An international consortium of scientists, led by H. Lundbeck A/S and King's College London, has launched one of the largest ever research academic-industry collaboration projects to find new methods for the development of drugs for schizophrenia and depression.
Novel Methods leading to New Medications in Depression and Schizophrenia (NEWMEDS) is a unique project, bringing together top scientists from academic institutions with a wide range of expertise, and partnering them with nearly all major global drugs companies including AstraZeneca, Eli Lilly, GlaxoSmithKline, Janssen Pharmaceutica, Novartis, Orion, Pfizer, Roche, Servier and Wyeth.
Other academic institutions involved are: Karolinska Institutet (Sweden), The University of Cambridge (United Kingdom), Central Institute of Mental Health (Germany), CSIC (Spain), the University of Manchester (United Kingdom) and the Bar Ilan University (Israel). A further two pharmaceutical small and medium-sized enterprises (SME), deCODE (Iceland) and Psynova (United Kingdom) will contribute to the success of NEWMEDS, while the SME GABO:mi (Germany) will be managing the project.
With a wealth of new knowledge and research findings related to schizophrenia and depression emerging every year, it has been hard to take these findings from the bench to the clinic.
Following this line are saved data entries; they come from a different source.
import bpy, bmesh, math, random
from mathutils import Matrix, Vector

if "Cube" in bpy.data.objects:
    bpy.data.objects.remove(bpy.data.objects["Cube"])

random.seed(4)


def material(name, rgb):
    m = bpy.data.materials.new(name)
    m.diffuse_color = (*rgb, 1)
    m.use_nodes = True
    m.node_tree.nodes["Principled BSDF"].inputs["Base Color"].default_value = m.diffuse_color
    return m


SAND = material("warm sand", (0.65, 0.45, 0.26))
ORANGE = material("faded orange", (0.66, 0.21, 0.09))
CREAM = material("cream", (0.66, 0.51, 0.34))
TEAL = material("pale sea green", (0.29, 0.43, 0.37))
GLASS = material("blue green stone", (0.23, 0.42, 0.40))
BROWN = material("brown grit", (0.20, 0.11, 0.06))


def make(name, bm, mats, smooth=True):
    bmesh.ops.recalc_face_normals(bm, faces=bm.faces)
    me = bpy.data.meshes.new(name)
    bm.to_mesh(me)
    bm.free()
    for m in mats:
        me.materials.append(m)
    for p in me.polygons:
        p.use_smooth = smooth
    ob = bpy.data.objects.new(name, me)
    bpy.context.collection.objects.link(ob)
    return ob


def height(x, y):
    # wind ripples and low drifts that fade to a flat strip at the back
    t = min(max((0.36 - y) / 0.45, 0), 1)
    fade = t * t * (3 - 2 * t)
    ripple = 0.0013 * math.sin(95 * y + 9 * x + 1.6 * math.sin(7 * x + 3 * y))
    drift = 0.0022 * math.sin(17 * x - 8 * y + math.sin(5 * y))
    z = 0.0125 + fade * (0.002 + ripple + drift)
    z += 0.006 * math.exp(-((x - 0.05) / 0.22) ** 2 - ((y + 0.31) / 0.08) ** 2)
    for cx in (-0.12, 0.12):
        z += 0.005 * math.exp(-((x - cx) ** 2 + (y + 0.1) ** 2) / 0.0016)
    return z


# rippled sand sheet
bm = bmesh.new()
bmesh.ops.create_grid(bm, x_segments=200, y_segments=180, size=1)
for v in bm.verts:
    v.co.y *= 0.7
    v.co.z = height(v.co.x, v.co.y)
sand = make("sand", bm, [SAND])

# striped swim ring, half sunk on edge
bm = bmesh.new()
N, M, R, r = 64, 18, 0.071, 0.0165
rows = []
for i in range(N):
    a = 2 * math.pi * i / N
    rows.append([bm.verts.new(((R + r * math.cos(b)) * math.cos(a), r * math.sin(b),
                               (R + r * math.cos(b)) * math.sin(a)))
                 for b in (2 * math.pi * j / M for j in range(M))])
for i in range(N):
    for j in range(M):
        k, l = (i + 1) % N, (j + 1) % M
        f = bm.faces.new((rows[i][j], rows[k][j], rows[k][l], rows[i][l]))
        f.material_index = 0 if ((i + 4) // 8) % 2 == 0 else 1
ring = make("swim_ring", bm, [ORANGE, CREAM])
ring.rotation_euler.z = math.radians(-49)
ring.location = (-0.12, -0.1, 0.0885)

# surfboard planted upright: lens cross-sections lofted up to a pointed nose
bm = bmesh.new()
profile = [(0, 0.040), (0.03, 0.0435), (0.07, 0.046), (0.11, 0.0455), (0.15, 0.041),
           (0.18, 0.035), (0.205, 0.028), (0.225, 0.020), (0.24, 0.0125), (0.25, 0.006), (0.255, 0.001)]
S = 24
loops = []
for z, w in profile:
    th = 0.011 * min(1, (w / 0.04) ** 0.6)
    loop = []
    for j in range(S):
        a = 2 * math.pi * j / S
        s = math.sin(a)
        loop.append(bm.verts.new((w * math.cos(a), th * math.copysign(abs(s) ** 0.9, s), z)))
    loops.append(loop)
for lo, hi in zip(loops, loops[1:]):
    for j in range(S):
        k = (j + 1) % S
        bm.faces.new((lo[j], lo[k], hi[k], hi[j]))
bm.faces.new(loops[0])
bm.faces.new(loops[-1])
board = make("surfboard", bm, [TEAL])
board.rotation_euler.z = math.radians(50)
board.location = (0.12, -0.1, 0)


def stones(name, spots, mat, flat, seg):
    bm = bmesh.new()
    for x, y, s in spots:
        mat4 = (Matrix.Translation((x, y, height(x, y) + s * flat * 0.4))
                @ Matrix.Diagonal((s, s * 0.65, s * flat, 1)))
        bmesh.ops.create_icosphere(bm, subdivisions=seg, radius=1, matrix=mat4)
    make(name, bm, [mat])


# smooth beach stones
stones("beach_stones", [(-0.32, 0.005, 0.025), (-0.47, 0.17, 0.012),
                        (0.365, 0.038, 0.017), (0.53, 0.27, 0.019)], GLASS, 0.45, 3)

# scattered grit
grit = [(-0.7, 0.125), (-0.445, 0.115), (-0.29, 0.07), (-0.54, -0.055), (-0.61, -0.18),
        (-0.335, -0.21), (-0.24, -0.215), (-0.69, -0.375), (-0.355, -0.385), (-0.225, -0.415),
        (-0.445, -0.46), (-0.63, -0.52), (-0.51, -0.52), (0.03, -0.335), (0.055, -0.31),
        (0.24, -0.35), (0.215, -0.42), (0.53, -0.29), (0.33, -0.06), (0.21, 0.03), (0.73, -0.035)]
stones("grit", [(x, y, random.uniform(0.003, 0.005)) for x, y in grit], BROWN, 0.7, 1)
The researchers believe there to be three major bottlenecks that are holding the field back:
- a lack of accurate animal models to guide the drug discovery,
- a lack of tools and tests in healthy volunteers that can provide early indication of efficacy; and
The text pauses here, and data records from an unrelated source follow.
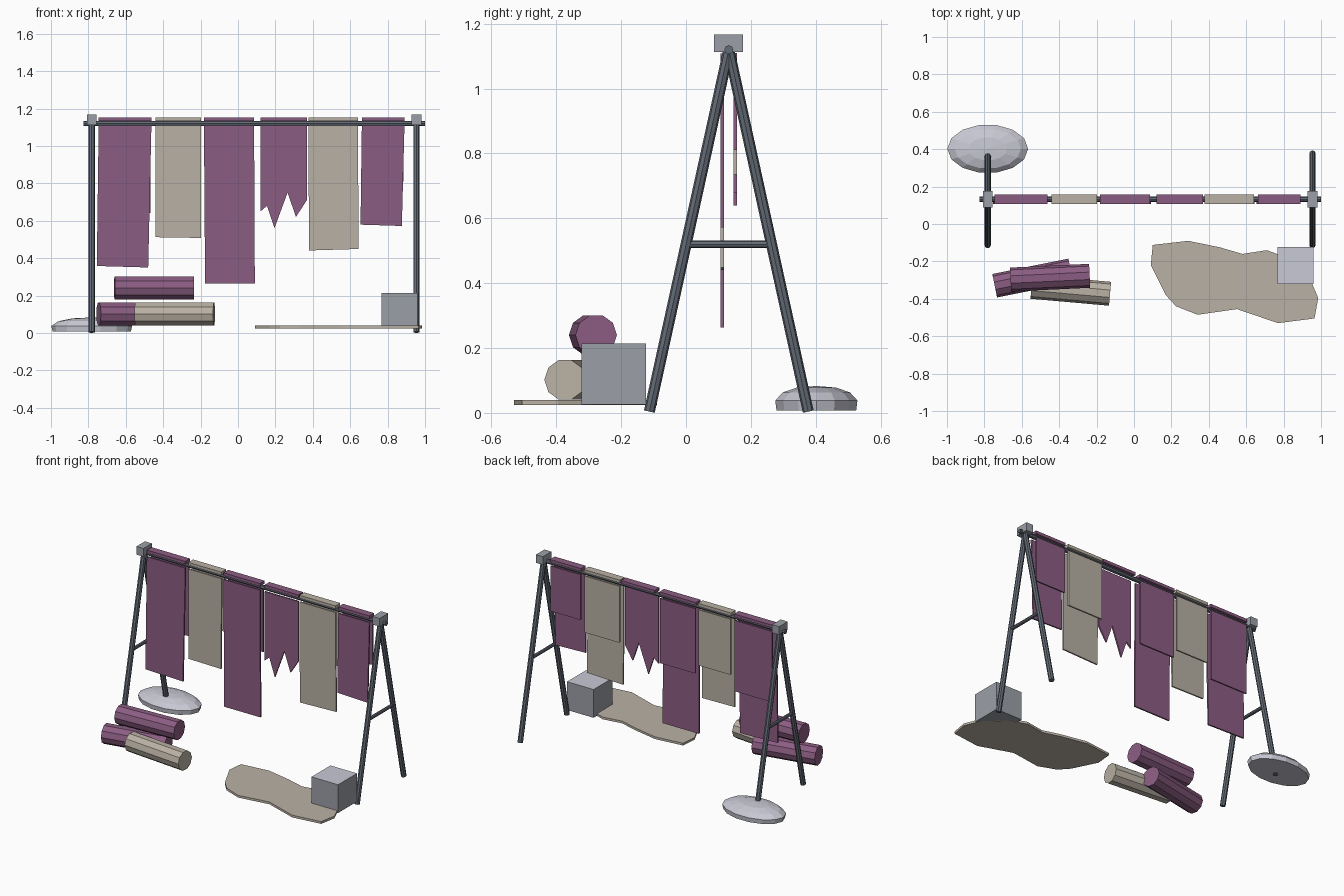
import bpy, bmesh, math
from mathutils import Vector

if "Cube" in bpy.data.objects:
    bpy.data.objects.remove(bpy.data.objects["Cube"], do_unlink=True)


def material(name, r, g, b):
    m = bpy.data.materials.new(name)
    m.use_nodes = True
    m.diffuse_color = (r, g, b, 1)
    m.node_tree.nodes["Principled BSDF"].inputs["Base Color"].default_value = (r, g, b, 1)
    return m


STEEL = material("dark_steel", .125, .147, .18)
GREY = material("mid_grey", .33, .35, .39)
PALE = material("pale_grey", .58, .585, .66)
PURPLE = material("plum_cloth", .26, .11, .224)
BEIGE = material("linen_cloth", .49, .443, .374)


def finish(name, bm, *mats):
    bmesh.ops.recalc_face_normals(bm, faces=bm.faces)
    mesh = bpy.data.meshes.new(name)
    bm.to_mesh(mesh)
    bm.free()
    for m in mats:
        mesh.materials.append(m)
    ob = bpy.data.objects.new(name, mesh)
    bpy.context.collection.objects.link(ob)
    return ob


def box(name, lo, hi, *mats):
    bm = bmesh.new()
    bmesh.ops.create_cube(bm, size=1)
    lo, hi = Vector(lo), Vector(hi)
    for v in bm.verts:
        v.co = (lo + hi) / 2 + v.co * (hi - lo)
    return finish(name, bm, *mats)


def rod(name, a, b, radius, sides, mat):
    """Flat-sided cylinder from a to b, with a flat facing up."""
    a, b = Vector(a), Vector(b)
    axis = (b - a).normalized()
    side = axis.cross((0, 0, 1)).normalized()
    up = side.cross(axis)
    bm = bmesh.new()
    rings = []
    for p in (a, b):
        rings.append([bm.verts.new(p + radius * (side * math.cos(t) + up * math.sin(t)))
                      for t in (math.tau * i / sides for i in range(sides))])
        bm.faces.new(rings[-1])
    for i in range(sides):
        j = (i + 1) % sides
        bm.faces.new((rings[0][i], rings[0][j], rings[1][j], rings[1][i]))
    return finish(name, bm, mat)


def slab(name, points, offset, mat):
    """Extrude a closed 3D outline by an offset."""
    bm = bmesh.new()
    face = bm.faces.new([bm.verts.new(p) for p in points])
    new = bmesh.ops.extrude_face_region(bm, geom=[face], use_keep_orig=True)
    bmesh.ops.translate(bm, vec=offset,
                        verts=[g for g in new["geom"] if isinstance(g, bmesh.types.BMVert)])
    return finish(name, bm, mat)


# A-shaped end frames and the rail
MID_Y, RAIL_Z = .132, 1.12
for side, x in (("right", -.782), ("left", .954)):
    for end, y in (("front", -.113), ("back", .377)):
        rod(f"{side}_{end}_leg", (x, y, .004), (x, MID_Y, RAIL_Z), .017, 8, STEEL)
    rod(f"{side}_cross_brace", (x, .01, .52), (x, .254, .52), .011, 8, STEEL)
    box(f"{side}_top_bracket", (x - .026, .087, 1.113), (x + .026, .176, 1.167), GREY)
rod("rail", (-.825, MID_Y, RAIL_Z), (1, MID_Y, RAIL_Z), .014, 8, STEEL)

# Hanging cloths: top left x, top right x, bottom edge points, back hem height
CLOTHS = [
    (-.745, -.463, [(-.755, .358), (-.48, .35)], .64, PURPLE),
    (-.44, -.197, [(-.44, .512), (-.199, .508)], .74, BEIGE),
    (-.182, .086, [(-.176, .264), (.09, .264)], .68, PURPLE),
    (.12, .368, [(.12, .65), (.155, .68), (.195, .56), (.265, .75), (.31, .62), (.368, .71)],
     None, PURPLE),
    (.376, .641, [(.38, .441), (.645, .449)], .735, BEIGE),
    (.662, .89, [(.655, .579), (.876, .572)], .81, PURPLE),
]
for n, (x0, x1, hem, back, mat) in enumerate(CLOTHS, 1):
    outline = [(x1, .107, 1.108), (x0, .107, 1.108)] + [(x, .107, z) for x, z in hem]
    slab(f"cloth_{n}_front", outline, (0, .01, 0), mat)
    box(f"cloth_{n}_fold", (x0, .107, 1.132), (x1, .157, 1.152), mat)
    if back:
        box(f"cloth_{n}_back", (x0 + .004, .147, back), (x1 - .004, .157, 1.11), mat)

# Stacked cloth rolls
rod("upper_roll", (-.66, -.297, .24), (-.237, -.277, .24), .064, 10, PURPLE)
rod("lower_roll", (-.745, -.33, .102), (-.338, -.248, .102), .064, 10, PURPLE)
rod("linen_roll", (-.548, -.336, .102), (-.128, -.373, .102), .064, 10, BEIGE)

# Irregular ground cloth
MAT = [(.09, -.22), (.1, -.112), (.29, -.09), (.46, -.125), (.58, -.16), (.71, -.14), (.82, -.18),
       (.94, -.29), (.985, -.395), (.965, -.505), (.77, -.53), (.55, -.455), (.34, -.485),
       (.225, -.44), (.17, -.38)]
slab("ground_cloth", [(x, y, .025) for x, y in MAT], (0, 0, .015), BEIGE)

# Crate with a pale top
crate = box("crate", (.766, -.322, .026), (.961, -.124, .214), GREY, PALE)
for f in crate.data.polygons:
    f.material_index = int(f.normal.z > .5)

# Low oval mound with a flat base
bm = bmesh.new()
rings = []
for z, s in ((.008, .97), (.038, 1), (.063, .82), (.078, .48)):
    rings.append([bm.verts.new((-.782 + .216 * s * math.cos(t), .402 + .13 * s * math.sin(t), z))
                  for t in (math.tau * i / 14 for i in range(14))])
apex = bm.verts.new((-.782, .402, .083))
bm.faces.new(rings[0])
for i in range(14):
    j = (i + 1) % 14
    for a, b in zip(rings, rings[1:]):
        bm.faces.new((a[i], a[j], b[j], b[i]))
    bm.faces.new((rings[-1][i], rings[-1][j], apex))
finish("mound", bm, PALE)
- the reliance of clinical trials on symptom-based Diagnostic and Statistical Manual categories which inevitably leads to biologically heterogeneous groups of patients. NEWMEDS aims to overcome these limitations with a novel approach to drug discovery and strong collaboration within the consortium.
The main objective of NEWMEDS is to develop new models and methods to enable novel treatments for schizophrenia and depression. The project will focus on developing new animal models which use brain recording and behavioural tests to identify innovative and effective drugs for schizophrenia. The project will develop the hardware and analysis techniques to apply brain imaging, especially MRI and PET imaging to drug development. It will examine how new genetic findings (duplication and deletion or changes in genes) influence the response to various drugs and whether this information can be used to choose the right drug for the right patient. And finally, it will try and develop new approaches for shorter and more efficient trials of new medication - trials that may require fewer patients and give faster results.
Dr. Tine Bryan Stensb-l, Divisional Director for Discovery Pharmacology Research at H. Lundbeck A/S, Coordinator of the NEWMEDS consortium comments: 'Academia and industry have a long tradition of working together on a one-on-one basis. NEWMEDS embodies a novel collaborative effort where companies join forces and together with academia answer scientific questions in a precompetitive environment that will form the basis of tomorrow's medicines. This joint effort will provide novel insights that undoubtedly will be of the benefit of the patients suffering from schizophrenia and depression.
Professor Dr Shitij Kapur, Leader of the Managing Entity from the Institute of Psychiatry at King's College London comments: 'NEWMEDS is a very timely experiment. While the biology of psychiatry has made remarkable progress, we have been slow in converting that into innovative and new medications. This is a joint challenge for academia and industry. NEWMEDS is a joint response. It is not only scientifically innovative, but, it is also an innovation in creating a cluster of nearly 50 scientists from both sides to work together to achieve a common goal - better, safer and more effective medications - more quickly.'
Source: King's College London